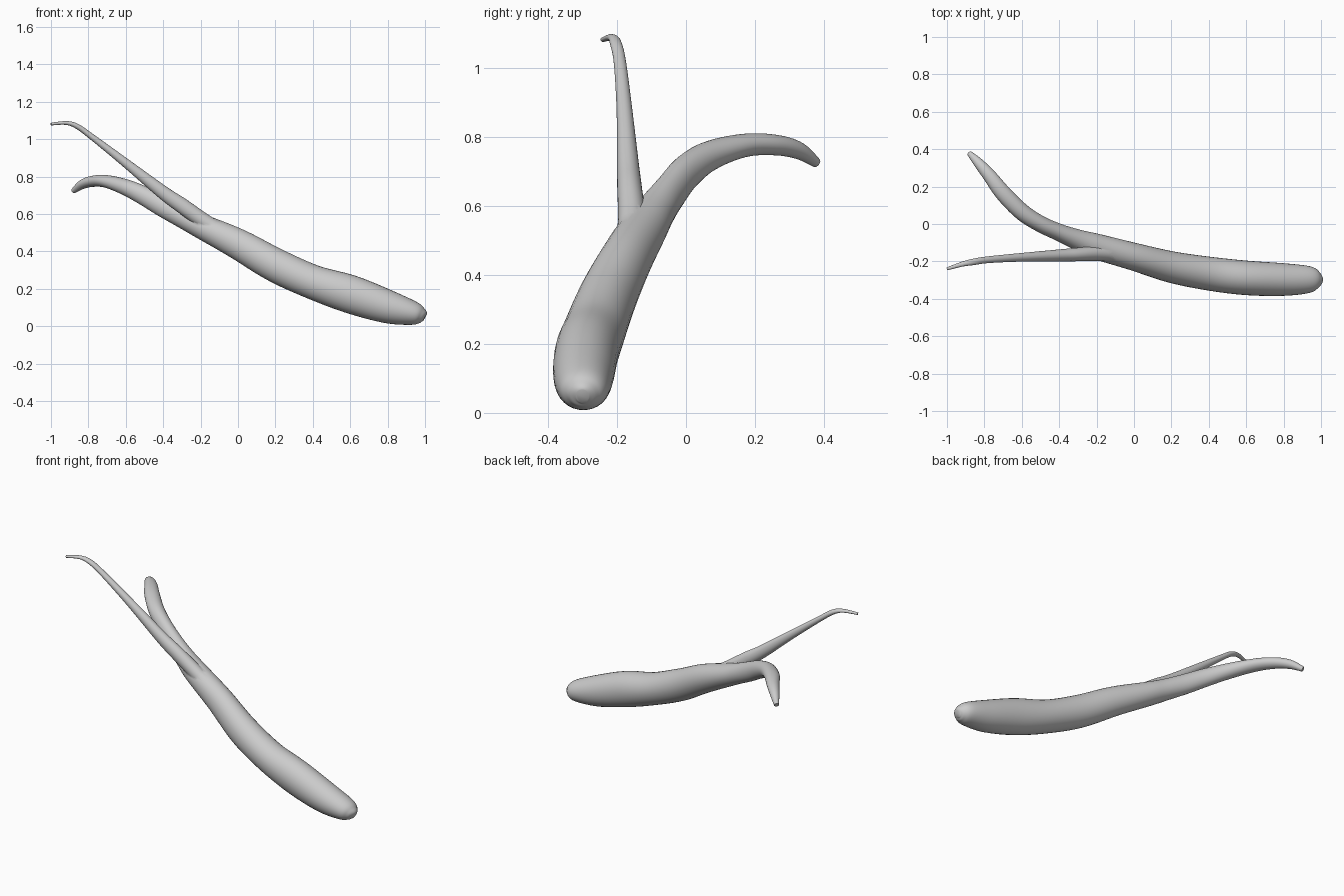
import bpy, bmesh, math
from mathutils import Vector

if "Cube" in bpy.data.objects:
    bpy.data.objects.remove(bpy.data.objects["Cube"])

SIDES, STEPS = 32, 6


def smooth_points(pts):
    """Catmull-Rom interpolation of (x, y, z, side radius, up radius) stations."""
    out = []
    n = len(pts)
    for i in range(n - 1):
        a, b, c, d = (pts[max(0, min(n - 1, j))] for j in (i - 1, i, i + 1, i + 2))
        for s in range(STEPS):
            t = s / STEPS
            out.append([0.5 * (2 * q + (r - p) * t + (2 * p - 5 * q + 4 * r - w) * t * t
                               + (3 * q - p - 3 * r + w) * t ** 3)
                        for p, q, r, w in zip(a, b, c, d)])
    return out + [list(pts[-1])]


def sweep(name, stations):
    """Closed tube with elliptical sections along a curved spine."""
    rows = smooth_points(stations)
    bm = bmesh.new()
    rings = []
    for i, row in enumerate(rows):
        p = Vector(row[:3])
        t = (Vector(rows[min(i + 1, len(rows) - 1)][:3]) - Vector(rows[max(i - 1, 0)][:3])).normalized()
        side = t.cross(Vector((0, 0, 1))).normalized()
        up = side.cross(t)
        rs, ru = max(row[3], 0.003), max(row[4], 0.003)
        rings.append([bm.verts.new(p + side * rs * math.cos(k * math.tau / SIDES)
                                   + up * ru * math.sin(k * math.tau / SIDES))
                      for k in range(SIDES)])
    for r0, r1 in zip(rings, rings[1:]):
        for k in range(SIDES):
            j = (k + 1) % SIDES
            bm.faces.new((r0[k], r0[j], r1[j], r1[k]))
    bm.faces.new(rings[0])
    bm.faces.new(rings[-1])
    bmesh.ops.recalc_face_normals(bm, faces=bm.faces)
    me = bpy.data.meshes.new(name)
    bm.to_mesh(me)
    bm.free()
    ob = bpy.data.objects.new(name, me)
    bpy.context.collection.objects.link(ob)
    return ob


# Fat body tapering into the thick curled branch
root = sweep("forked_root", [
    (1.00, -.300, .048, .018, .022),
    (.985, -.299, .055, .044, .040),
    (.94, -.297, .069, .071, .063),
    (.80, -.297, .105, .087, .089),
    (.60, -.288, .172, .092, .102),
    (.40, -.265, .237, .090, .092),
    (.20, -.230, .327, .084, .091),
    (.00, -.175, .440, .074, .082),
    (-.20, -.120, .537, .068, .066),
    (-.30, -.085, .587, .056, .059),
    (-.40, -.045, .640, .046, .056),
    (-.50, .000, .696, .044, .051),
    (-.60, .065, .743, .045, .043),
    (-.70, .165, .774, .043, .034),
    (-.77, .255, .776, .036, .030),
    (-.83, .325, .760, .027, .025),
    (-.88, .378, .724, .014, .014)])

# Thin upper branch, ending in a flattened hook
branch = sweep("thin_branch", [
    (-.05, -.165, .475, .040, .045),
    (-.18, -.157, .560, .040, .042),
    (-.30, -.163, .645, .036, .041),
    (-.40, -.168, .715, .032, .036),
    (-.60, -.178, .873, .023, .024),
    (-.78, -.191, 1.012, .018, .016),
    (-.86, -.203, 1.069, .017, .014),
    (-.92, -.215, 1.087, .013, .010),
    (-1.00, -.240, 1.081, .008, .007)])

# Fuse the two into one skin
mod = root.modifiers.new("fuse", 'BOOLEAN')
mod.operation = 'UNION'
mod.solver = 'EXACT'
mod.object = branch
bpy.context.view_layer.objects.active = root
root.select_set(True)
bpy.ops.object.modifier_apply(modifier="fuse")
bpy.data.objects.remove(branch)
bpy.ops.object.shade_smooth_by_angle(angle=math.radians(50))
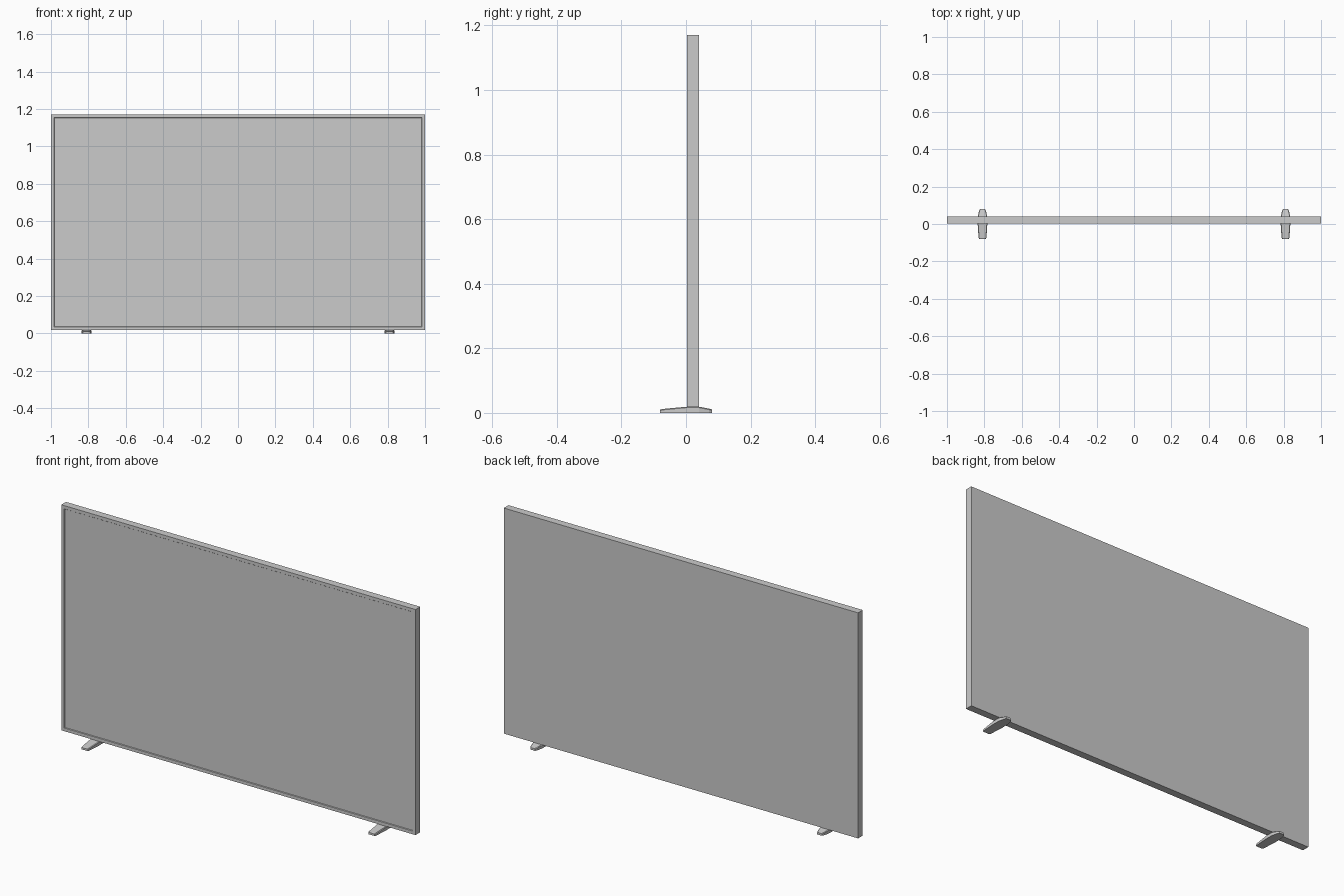
import bpy, bmesh

if "Cube" in bpy.data.objects:
    bpy.data.objects.remove(bpy.data.objects["Cube"])


def make_object(name, bm):
    bmesh.ops.recalc_face_normals(bm, faces=bm.faces)
    mesh = bpy.data.meshes.new(name)
    bm.to_mesh(mesh)
    bm.free()
    obj = bpy.data.objects.new(name, mesh)
    bpy.context.collection.objects.link(obj)
    return obj


# Thin panel with a narrow bezel around a slightly recessed screen
Y0, Y1, Z0, Z1 = 0.003, 0.041, 0.019, 1.17
bm = bmesh.new()
bmesh.ops.create_cube(bm, size=1)
for v in bm.verts:
    v.co = (v.co.x * 2, Y0 + (v.co.y + 0.5) * (Y1 - Y0), Z0 + (v.co.z + 0.5) * (Z1 - Z0))
front = min(bm.faces, key=lambda f: f.calc_center_median().y)
bmesh.ops.inset_region(bm, faces=[front], thickness=0.023)
bmesh.ops.inset_region(bm, faces=[front], thickness=0.003, depth=-0.003)
make_object("screen_panel", bm)

# Tapered feet lofted along y: (y, half width, top height)
SECTIONS = [(-0.08, 0.018, 0.010), (-0.074, 0.021, 0.012), (0.0, 0.026, 0.019),
            (0.041, 0.025, 0.019), (0.072, 0.018, 0.013), (0.08, 0.013, 0.011)]
for side, name in ((-1, "left_foot"), (1, "right_foot")):
    bm = bmesh.new()
    rings = []
    for y, w, h in SECTIONS:
        profile = [(-w, 0), (w, 0), (w, h - 0.003), (w - 0.003, h), (-w + 0.003, h), (-w, h - 0.003)]
        rings.append([bm.verts.new((side * 0.81 + x, y, z)) for x, z in profile])
    for a, b in zip(rings, rings[1:]):
        for i in range(6):
            j = (i + 1) % 6
            bm.faces.new((a[i], a[j], b[j], b[i]))
    bm.faces.new(rings[0])
    bm.faces.new(rings[-1])
    make_object(name, bm)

# # # # # # #

# EXERCISE:
Would you reproduce the records exactly as they stand, but without the pictures?

# RESPONSE TO THE TASK:
import bpy, bmesh, math
from mathutils import Vector

if "Cube" in bpy.data.objects:
    bpy.data.objects.remove(bpy.data.objects["Cube"])

SIDES, STEPS = 32, 6


def smooth_points(pts):
    """Catmull-Rom interpolation of (x, y, z, side radius, up radius) stations."""
    out = []
    n = len(pts)
    for i in range(n - 1):
        a, b, c, d = (pts[max(0, min(n - 1, j))] for j in (i - 1, i, i + 1, i + 2))
        for s in range(STEPS):
            t = s / STEPS
            out.append([0.5 * (2 * q + (r - p) * t + (2 * p - 5 * q + 4 * r - w) * t * t
                               + (3 * q - p - 3 * r + w) * t ** 3)
                        for p, q, r, w in zip(a, b, c, d)])
    return out + [list(pts[-1])]


def sweep(name, stations):
    """Closed tube with elliptical sections along a curved spine."""
    rows = smooth_points(stations)
    bm = bmesh.new()
    rings = []
    for i, row in enumerate(rows):
        p = Vector(row[:3])
        t = (Vector(rows[min(i + 1, len(rows) - 1)][:3]) - Vector(rows[max(i - 1, 0)][:3])).normalized()
        side = t.cross(Vector((0, 0, 1))).normalized()
        up = side.cross(t)
        rs, ru = max(row[3], 0.003), max(row[4], 0.003)
        rings.append([bm.verts.new(p + side * rs * math.cos(k * math.tau / SIDES)
                                   + up * ru * math.sin(k * math.tau / SIDES))
                      for k in range(SIDES)])
    for r0, r1 in zip(rings, rings[1:]):
        for k in range(SIDES):
            j = (k + 1) % SIDES
            bm.faces.new((r0[k], r0[j], r1[j], r1[k]))
    bm.faces.new(rings[0])
    bm.faces.new(rings[-1])
    bmesh.ops.recalc_face_normals(bm, faces=bm.faces)
    me = bpy.data.meshes.new(name)
    bm.to_mesh(me)
    bm.free()
    ob = bpy.data.objects.new(name, me)
    bpy.context.collection.objects.link(ob)
    return ob


# Fat body tapering into the thick curled branch
root = sweep("forked_root", [
    (1.00, -.300, .048, .018, .022),
    (.985, -.299, .055, .044, .040),
    (.94, -.297, .069, .071, .063),
    (.80, -.297, .105, .087, .089),
    (.60, -.288, .172, .092, .102),
    (.40, -.265, .237, .090, .092),
    (.20, -.230, .327, .084, .091),
    (.00, -.175, .440, .074, .082),
    (-.20, -.120, .537, .068, .066),
    (-.30, -.085, .587, .056, .059),
    (-.40, -.045, .640, .046, .056),
    (-.50, .000, .696, .044, .051),
    (-.60, .065, .743, .045, .043),
    (-.70, .165, .774, .043, .034),
    (-.77, .255, .776, .036, .030),
    (-.83, .325, .760, .027, .025),
    (-.88, .378, .724, .014, .014)])

# Thin upper branch, ending in a flattened hook
branch = sweep("thin_branch", [
    (-.05, -.165, .475, .040, .045),
    (-.18, -.157, .560, .040, .042),
    (-.30, -.163, .645, .036, .041),
    (-.40, -.168, .715, .032, .036),
    (-.60, -.178, .873, .023, .024),
    (-.78, -.191, 1.012, .018, .016),
    (-.86, -.203, 1.069, .017, .014),
    (-.92, -.215, 1.087, .013, .010),
    (-1.00, -.240, 1.081, .008, .007)])

# Fuse the two into one skin
mod = root.modifiers.new("fuse", 'BOOLEAN')
mod.operation = 'UNION'
mod.solver = 'EXACT'
mod.object = branch
bpy.context.view_layer.objects.active = root
root.select_set(True)
bpy.ops.object.modifier_apply(modifier="fuse")
bpy.data.objects.remove(branch)
bpy.ops.object.shade_smooth_by_angle(angle=math.radians(50))
import bpy, bmesh

if "Cube" in bpy.data.objects:
    bpy.data.objects.remove(bpy.data.objects["Cube"])


def make_object(name, bm):
    bmesh.ops.recalc_face_normals(bm, faces=bm.faces)
    mesh = bpy.data.meshes.new(name)
    bm.to_mesh(mesh)
    bm.free()
    obj = bpy.data.objects.new(name, mesh)
    bpy.context.collection.objects.link(obj)
    return obj


# Thin panel with a narrow bezel around a slightly recessed screen
Y0, Y1, Z0, Z1 = 0.003, 0.041, 0.019, 1.17
bm = bmesh.new()
bmesh.ops.create_cube(bm, size=1)
for v in bm.verts:
    v.co = (v.co.x * 2, Y0 + (v.co.y + 0.5) * (Y1 - Y0), Z0 + (v.co.z + 0.5) * (Z1 - Z0))
front = min(bm.faces, key=lambda f: f.calc_center_median().y)
bmesh.ops.inset_region(bm, faces=[front], thickness=0.023)
bmesh.ops.inset_region(bm, faces=[front], thickness=0.003, depth=-0.003)
make_object("screen_panel", bm)

# Tapered feet lofted along y: (y, half width, top height)
SECTIONS = [(-0.08, 0.018, 0.010), (-0.074, 0.021, 0.012), (0.0, 0.026, 0.019),
            (0.041, 0.025, 0.019), (0.072, 0.018, 0.013), (0.08, 0.013, 0.011)]
for side, name in ((-1, "left_foot"), (1, "right_foot")):
    bm = bmesh.new()
    rings = []
    for y, w, h in SECTIONS:
        profile = [(-w, 0), (w, 0), (w, h - 0.003), (w - 0.003, h), (-w + 0.003, h), (-w, h - 0.003)]
        rings.append([bm.verts.new((side * 0.81 + x, y, z)) for x, z in profile])
    for a, b in zip(rings, rings[1:]):
        for i in range(6):
            j = (i + 1) % 6
            bm.faces.new((a[i], a[j], b[j], b[i]))
    bm.faces.new(rings[0])
    bm.faces.new(rings[-1])
    make_object(name, bm)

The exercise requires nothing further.